February 26, 1997

Testing may give F-5E

longer lease on life

By Jennifer O'Connor


Testing under way on a Northrop F-5E "Tiger II" aircraft hopes to indicate that the airframe's projected service life can be increased.

Last year, VFC-13 sent the F-5E to the Naval Air Warfare Center Aircraft Division (NAWCAD) for flight tests to help increase the airframe's projected service life. VFC-13 is one of two squadrons which maintains F-5E/F aircraft for use in the adversary training program.
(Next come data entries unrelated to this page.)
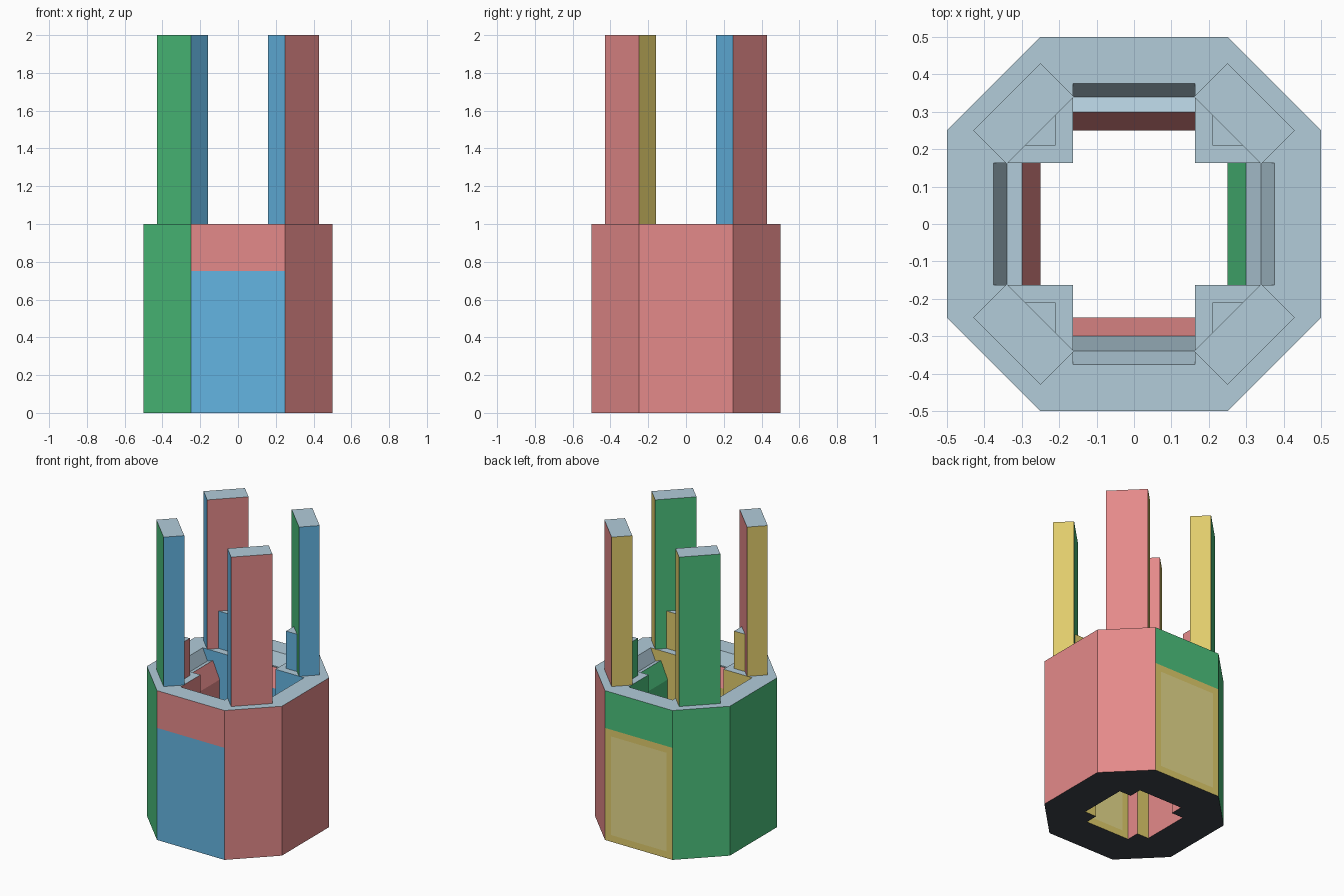
import bpy, bmesh
from mathutils import Matrix, Vector

if "Cube" in bpy.data.objects:
    bpy.data.objects.remove(bpy.data.objects["Cube"])


def material(name, rgb):
    lin = [((c / 255 + 0.055) / 1.055) ** 2.4 for c in rgb] + [1]
    m = bpy.data.materials.new(name)
    m.use_nodes = True
    m.diffuse_color = lin
    m.node_tree.nodes["Principled BSDF"].inputs["Base Color"].default_value = lin
    return m


MATS = [material("coral_red", (228, 138, 138)),
        material("green", (76, 194, 125)),
        material("sky_blue", (100, 181, 226)),
        material("mustard_yellow", (224, 204, 108)),
        material("pale_blue_grey", (178, 204, 218)),
        material("dark_slate", (60, 67, 75)),
        material("pale_yellow", (230, 218, 140))]
RED, GREEN, BLUE, YELLOW, PALE, DARK, PANE = range(len(MATS))


def prism(name, outline, low, high, matrix=Matrix()):
    """Extrude a flat outline from low to high along its own z axis."""
    bm = bmesh.new()
    base = bm.faces.new([bm.verts.new((x, y, low)) for x, y in outline])
    top = bmesh.ops.extrude_face_region(bm, geom=[base])["geom"]
    bmesh.ops.translate(bm, verts=[v for v in top if isinstance(v, bmesh.types.BMVert)],
                        vec=(0, 0, high - low))
    bmesh.ops.transform(bm, matrix=matrix, verts=bm.verts)
    bmesh.ops.recalc_face_normals(bm, faces=bm.faces)
    mesh = bpy.data.meshes.new(name)
    bm.to_mesh(mesh)
    bm.free()
    obj = bpy.data.objects.new(name, mesh)
    bpy.context.collection.objects.link(obj)
    return obj


def paint(obj, rule):
    for m in MATS:
        obj.data.materials.append(m)
    for p in obj.data.polygons:
        p.material_index = rule(p.normal, p.center)


def by_x(n):
    return RED if n.x > 0 else GREEN


def by_y(n):
    return BLUE if n.y < 0 else YELLOW


# Octagonal body
octagon = [(0.25, -0.5), (0.5, -0.25), (0.5, 0.25), (0.25, 0.5),
           (-0.25, 0.5), (-0.5, 0.25), (-0.5, -0.25), (-0.25, -0.5)]
body = prism("octagonal_body", octagon, 0, 1)

# Cross-shaped well with stepped, sloping arm ends
half = [(0.25, -0.1), (0.25, 0.82), (0.3, 0.935), (0.34, 0.92), (0.375, 1), (0.375, 1.1)]
slot = half + [(-x, z) for x, z in reversed(half)]
upright = Matrix.Rotation(1.5707963, 4, "X")
cutters = []
for i in range(2):
    turn = Matrix.Rotation(1.5707963 * i, 4, "Z")
    cutter = prism("well_cutter", slot, -0.163, 0.163, turn @ upright)
    cutter.hide_render = True
    mod = body.modifiers.new("well", "BOOLEAN")
    mod.operation = "DIFFERENCE"
    mod.solver = "EXACT"
    mod.object = cutter
    cutters.append(cutter)
deps = bpy.context.evaluated_depsgraph_get()
cut_mesh = bpy.data.meshes.new_from_object(body.evaluated_get(deps))
body.modifiers.clear()
body.data = cut_mesh
body.data.materials.clear()
for c in cutters:
    bpy.data.objects.remove(c)

# Band line on the front and back, inset panes on the faces toward the back
bm = bmesh.new()
bm.from_mesh(body.data)
ends = [f for f in bm.faces if abs(f.normal.y) > 0.9 and abs(f.calc_center_median().y) > 0.49]
edges = {e for f in ends for e in f.edges}
bmesh.ops.bisect_plane(bm, geom=ends + list(edges), dist=1e-5,
                       plane_co=(0, 0, 0.75), plane_no=(0, 0, 1))
bm.normal_update()
framed = []
for f in bm.faces:
    c = f.calc_center_median()
    if f.normal.y > 0.9 and c.z < 0.75 and (c.y > 0.49 or -0.26 < c.y < -0.24):
        framed.append(f)
bmesh.ops.inset_individual(bm, faces=framed, thickness=0.045, use_even_offset=True)
for f in bm.faces:
    f.select = False
bm.faces.index_update()
panes = {f.index for f in framed}
bm.to_mesh(body.data)
bm.free()


def body_rule(n, c):
    reach = max(abs(c.x), abs(c.y))
    if n.z < -0.5:
        return DARK
    if n.z > 0.7 or (n.z > 0.2 and reach > 0.31):
        return PALE
    if abs(n.x) > 0.4:
        return by_x(n)
    if n.z > 0.2:
        return RED
    if c.z > 0.75 and abs(c.y) > 0.49:
        return RED if n.y < 0 else GREEN
    return by_y(n)


paint(body, body_rule)
for i in panes:
    body.data.polygons[i].material_index = PANE

# Four diagonal posts, each with a small block at its inner foot
post_outline = [(0.16, 0.34), (0.34, 0.16), (0.43, 0.25), (0.25, 0.43)]
block_outline = [(0.21, 0.21), (0.29, 0.21), (0.29, 0.29), (0.21, 0.29)]
for sx, side in ((1, "left"), (-1, "right")):
    for sy, end in ((-1, "front"), (1, "back")):
        radial = Vector((sx, sy, 0)).normalized()

        def post_rule(n, c):
            if abs(n.z) > 0.5:
                return PALE if n.z > 0 else DARK
            return by_x(n) if abs(n.dot(radial)) > 0.5 else by_y(n)

        def block_rule(n, c):
            if abs(n.z) > 0.5:
                return PALE if n.z > 0 else DARK
            return by_x(n) if abs(n.x) > 0.5 else by_y(n)

        post = prism(f"{end}_{side}_post", [(x * sx, y * sy) for x, y in post_outline], 1, 2)
        paint(post, post_rule)
        block = prism(f"{end}_{side}_post_block",
                      [(x * sx, y * sy) for x, y in block_outline], 1, 1.25)
        paint(block, block_rule)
When an aircraft rolls off the production line, it's expected to be in service for a certain number of flight hours, which constitutes the "fatigue life" of the airframe. This fatigue life projection assumes a certain usage pattern for the aircraft, in terms of the type and quantity of maneuvers it performs while in service. The Naval Air Systems Command (NavAir) keeps track of the usage pattern of the planes, and that information is used to determine how quickly the airframe fatigue life is being expended.

Recently, the algorithms used by NavAir to monitor F-5 fatigue life expended (FLE) were updated. The new algorithms were used with recent analytical loads data from Northrop to calculate the fatigue life remaining to the fleet of F-5 aircraft, which unfortunately resulted in a significant life reduction from what had previously been expected.
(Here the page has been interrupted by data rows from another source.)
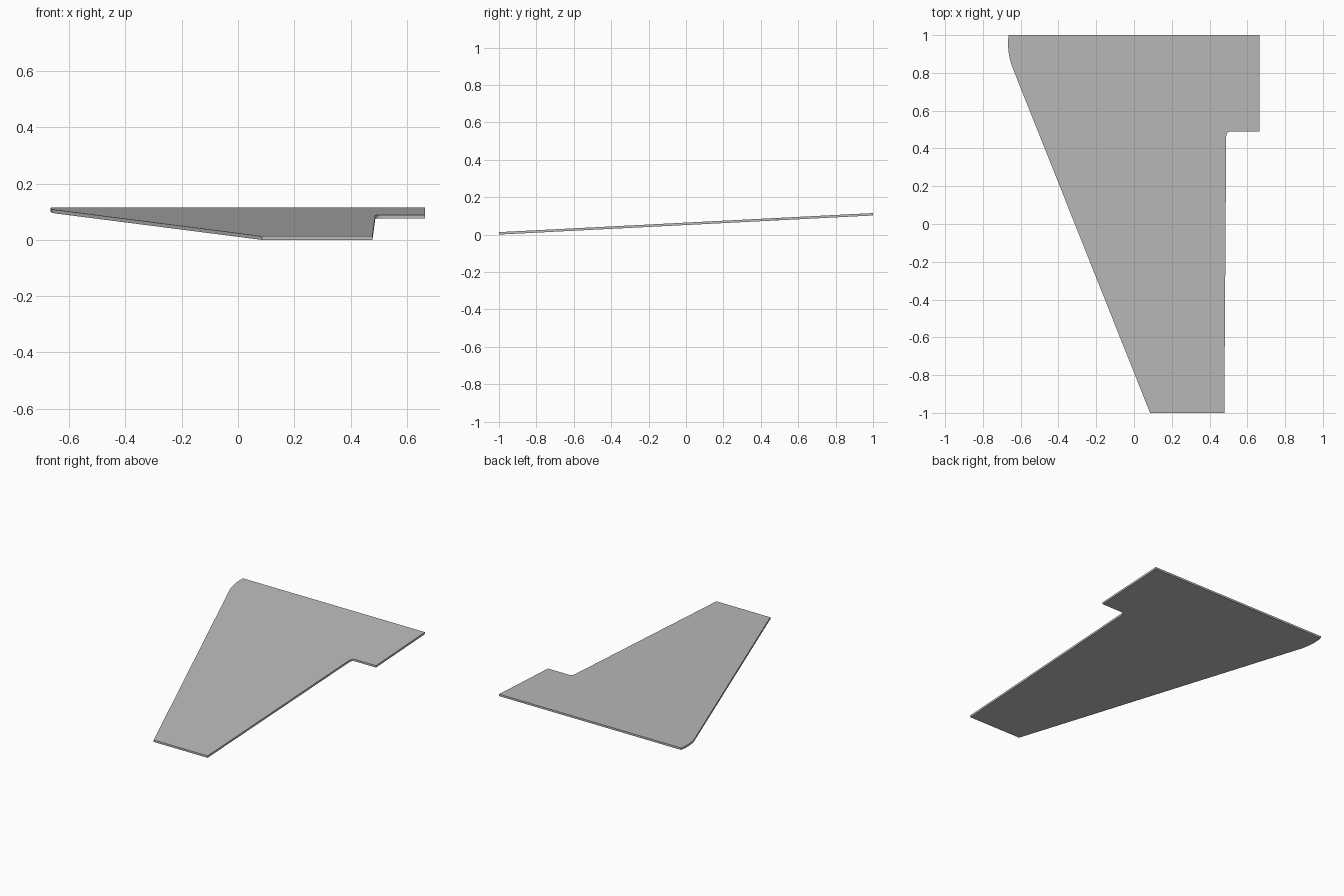
import bpy
import bmesh
from mathutils import Vector

default = bpy.data.objects.get("Cube")
if default:
    bpy.data.objects.remove(default, do_unlink=True)

THICKNESS = 0.013
SLOPE = 0.051


def bezier(a, control, b, steps):
    """Points along a quadratic curve, used for rounded corners."""
    a, control, b = Vector(a), Vector(control), Vector(b)
    return [a.lerp(control, i / steps).lerp(control.lerp(b, i / steps), i / steps)
            for i in range(steps + 1)]


# Single plain grey finish
grey = bpy.data.materials.new("plain grey")
grey.use_nodes = True
colour = (0.5, 0.5, 0.5, 1.0)
grey.diffuse_color = colour
grey.node_tree.nodes["Principled BSDF"].inputs["Base Color"].default_value = colour

# Outline, counter-clockwise: tip, trailing edge, notch, root, rounded leading corner
outline = [Vector((0.085, -1)), Vector((0.478, -1)), Vector((0.485, 0))]
outline += bezier((0.488, 0.46), (0.488, 0.49), (0.515, 0.49), 6)
outline += [Vector((0.664, 0.49)), Vector((0.664, 1))]
outline += bezier((-0.664, 1), (-0.675, 0.91), (-0.642, 0.825), 10)

# Tilted plate extruded straight up from its sloping underside
bm = bmesh.new()
base = bm.faces.new([bm.verts.new((p.x, p.y, SLOPE * (p.y + 1))) for p in outline])
top = bmesh.ops.extrude_face_region(bm, geom=[base])
top_verts = [v for v in top["geom"] if isinstance(v, bmesh.types.BMVert)]
bmesh.ops.translate(bm, verts=top_verts, vec=(0, 0, THICKNESS))
bmesh.ops.recalc_face_normals(bm, faces=bm.faces)

mesh = bpy.data.meshes.new("wing_panel")
bm.to_mesh(mesh)
bm.free()
mesh.materials.append(grey)
panel = bpy.data.objects.new("wing_panel", mesh)
bpy.context.collection.objects.link(panel)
It is hoped that the "real-life" data collected in this test program will demonstrate that the numbers used in the FLE calculation were overly conservative, and the test data can be used with the new FLE algorithm to provide some additional life for the F-5 fleet.

The test airplane arrived at Naval Air Station Patuxent River right after Labor Day, and was promptly moved to Hangar 101 to be instrumented by the Test Article Preparation Department. Dick Labare headed up the instrumentation effort, which was no simple task because the airplane was not a test asset in its full-time job, so it had to be instrumented from scratch. Several strain gauges were installed on internal structural members, and complete signal conditioning and telemetry encoding systems were added. Pilot's hot mike was included in the telemetry package to allow easy communication with engineers at the Real-Time Telemetry Processing System (RTPS) ground station. The instrumentation effort was completed in mid-December.

Two Navy test pilots were assigned to the project. Lt. Cmdr. Joe "Spanky" Capstaff from Naval Strike Aircraft Test Squadron (Strike) was the project officer, and Lt. Cmdr. Darryl "Spike" Long (Senior Fixed Wing instructor, U.S. Naval Test Pilot School) was a project pilot. Long also served as test pilot school liaison for the project team, an important job since the aircraft was being hosted by test pilot school during its stay at Pax.

Both officers went to NAS Fallon at the end of December to receive F-5 flight training from VFC-13 squadron pilots. Once the pilots returned to Pax, NATOPS quals in hand, the project was ready to get under way.

The first test flight took place on Jan. 27. It proved to be an eye-opener for the test team because the aircraft was much more fuel efficient than was originally anticipated. This allowed the project to be completed in just 10 flights, all of which took place during the week of Jan. 27.

Test points consisted mainly of high positive and negative-g maneuvers which were designed to stress the appropriate internal structural members. Test instrumentation worked superbly throughout, and all the necessary data were collected.

Engineers supporting the flight tests were Jennifer O'Connor, lead project engineer; Lisa Oswald, Bob Bunton, Amy Perusse and Mary Botting, all from T&E Engineering; and Phil Conjelko from Air Vehicle Engineering.

The question everyone is asking now is "Will the newly measured strain data provide some additional fatigue life for the fleet?" The answer: "We don't know yet." Structural engineers from Air Vehicle Engineering are working with the data, but there is a lot of number crunching still to be done.

If the answer turns out to be "yes," the fleet may be able to keep the F-5 in service for several years to come. That would be great news for proponents of dissimilar aircraft combat training, as well as for all the pilots who enjoy flying and fighting these feisty airplanes.

Last updated: 2.26.97